The Warriors have won nine of the past 10 BIIF titles, with Ka Makani grabbing one in 2017 after a near miss a season earlier.
“I know we’re always up and up with HPA,” Akau said.
Ho calls himself the ‘fill in’ coach for Lyons,who is recovering after undergoing heart surgery at Stanford Medical Center.
“For me, we’re playing for Dan,” Ho said. “I just want to see the girls get back to playing the game they love.”
Said Akau: “We definitely have (Lyons) in mind. We’re sad he’s not here, but we’re glad he’s taken care of and getting better.”
The Warriors’ best players usually generate college opportunities for themselves, but previous ones have had full junior and seniors with which to showcase their abilities.
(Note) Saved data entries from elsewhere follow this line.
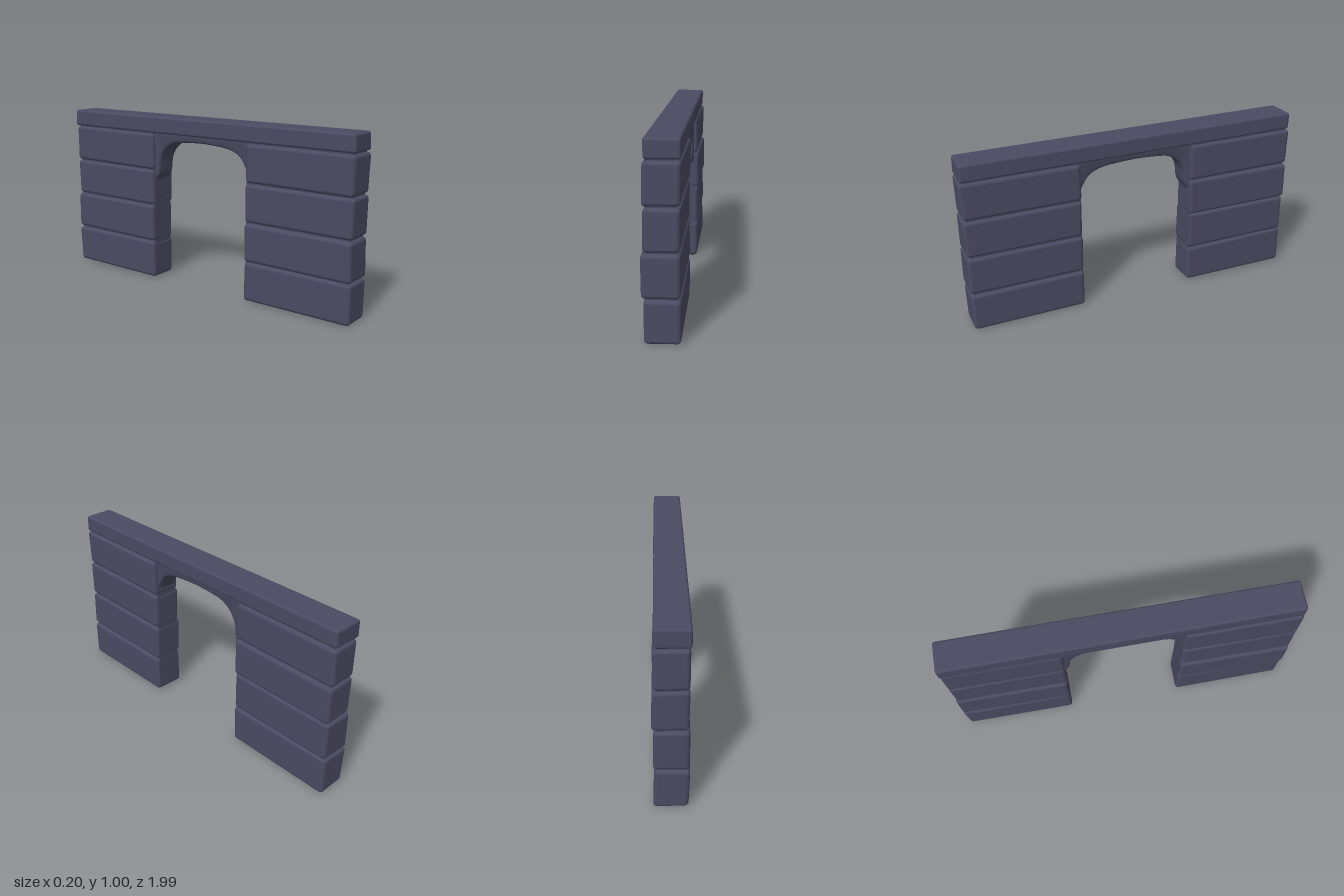
import * as THREE from 'three';
import { toCreasedNormals } from 'three/addons/utils/BufferGeometryUtils.js';
import { RoundedBoxGeometry } from 'three/addons/geometries/RoundedBoxGeometry.js';

// Small seeded generator for the hand-cut look, -1..1
let seed = 7;
function wobble() {
  seed = (seed * 16807) % 2147483647;
  return (seed / 2147483647) * 2 - 1;
}

// Rounded stone between two corners, with its eight corners nudged slightly
function stone([x0, x1], [y0, y1], [z0, z1], radius, jitter) {
  const size = new THREE.Vector3(x1 - x0, y1 - y0, z1 - z0);
  const geo = new RoundedBoxGeometry(size.x, size.y, size.z, 3, radius);
  const nudges = Array.from({ length: 8 }, () =>
    new THREE.Vector3(wobble(), wobble() * 0.6, wobble()).multiplyScalar(jitter));
  const pos = geo.attributes.position;
  const p = new THREE.Vector3();
  for (let i = 0; i < pos.count; i++) {
    p.fromBufferAttribute(pos, i);
    const u = p.x / size.x + 0.5, v = p.y / size.y + 0.5, w = p.z / size.z + 0.5;
    nudges.forEach((n, k) => {
      const weight = (k & 1 ? u : 1 - u) * (k & 2 ? v : 1 - v) * (k & 4 ? w : 1 - w);
      p.addScaledVector(n, weight);
    });
    pos.setXYZ(i, p.x, p.y, p.z);
  }
  geo.translate((x0 + x1) / 2, (y0 + y1) / 2, (z0 + z1) / 2);
  return geo;
}

export function createModel() {
  const group = new THREE.Group();
  const slate = new THREE.MeshStandardMaterial({ color: 0x4a4a62 });
  slate.name = 'slate';

  function add(name, geo, parent = group) {
    const mesh = new THREE.Mesh(geo, slate);
    mesh.name = name;
    parent.add(mesh);
    return mesh;
  }

  // Two piers of four courses around a recessed core
  const courses = [[0.004, 0.227], [0.234, 0.453], [0.459, 0.673], [0.679, 0.894]];
  const widths = {
    frontPier: [[-0.089, 0.09], [-0.098, 0.088], [-0.09, 0.088], [-0.09, 0.09]],
    backPier: [[-0.088, 0.088], [-0.09, 0.088], [-0.086, 0.094], [-0.088, 0.088]],
  };
  for (const [name, side] of [['frontPier', 1], ['backPier', -1]]) {
    const pier = new THREE.Group();
    pier.name = name;
    group.add(pier);
    const span = side > 0 ? [0.336, 0.995] : [-0.993, -0.336];
    courses.forEach((course, i) =>
      add('block' + (i + 1), stone(widths[name][i], course, span, 0.02, 0.004), pier));
    const core = new THREE.BoxGeometry(0.144, 0.9, 0.636);
    core.translate(0, 0.48, side * 0.657);
    add('core', core, pier);
  }

  // Lintel, leaning a touch towards -x at the back
  const beam = stone([-0.088, 0.087], [0.9, 0.999], [-0.992, 0.992], 0.014, 0.002);
  const bp = beam.attributes.position;
  for (let i = 0; i < bp.count; i++) bp.setX(i, bp.getX(i) + 0.004 * bp.getZ(i));
  add('lintel', beam);

  // Recessed arch under the lintel, lower at the back springing
  const curve = new THREE.SplineCurve([
    [0.338, 0.715], [0.318, 0.755], [0.28, 0.81], [0.215, 0.842], [0.12, 0.855], [0, 0.86],
    [-0.12, 0.855], [-0.2, 0.843], [-0.26, 0.805], [-0.295, 0.745], [-0.308, 0.66], [-0.338, 0.61],
  ].map(([z, y]) => new THREE.Vector2(z, y)));
  const profile = new THREE.Shape([
    new THREE.Vector2(-0.38, 0.61), new THREE.Vector2(-0.38, 0.93),
    new THREE.Vector2(0.38, 0.93), new THREE.Vector2(0.38, 0.715),
    ...curve.getPoints(44),
  ]);
  const arch = new THREE.ExtrudeGeometry(profile, {
    depth: 0.09, bevelEnabled: true, bevelThickness: 0.02,
    bevelSize: 0.015, bevelOffset: -0.015, bevelSegments: 3,
  });
  arch.translate(0, 0, -0.045);
  arch.rotateY(-Math.PI / 2);
  add('arch', toCreasedNormals(arch, 0.7));

  return group;
}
Akau didn’t have that advantage, but she didn’t let it stop her, landing academic scholarships and a spot on the water polo team at Augustana College (Illinois), which is starting up its program in NCAA Division III.
“I had film from my sophomore year and from junior a little bit,” she said. “I put together a couple of recruiting videos, sent them to coaches and heard back from a bunch. Augustana really stood out to me because of the balance of athletics and academics.”
Akau always has been resourceful.
A couple of years ago, the Tribune-Herald – regrettably – referred to her as “Summer” Akau in a water polo story.
Then a sophomore, Akau simply went with it, telling her friends, “Guys, look, my name is Summer,” she said Thursday.
“Some of my friends still call me Summer,” Akau said.
Calling her a persistent Kamehameha senior works as well.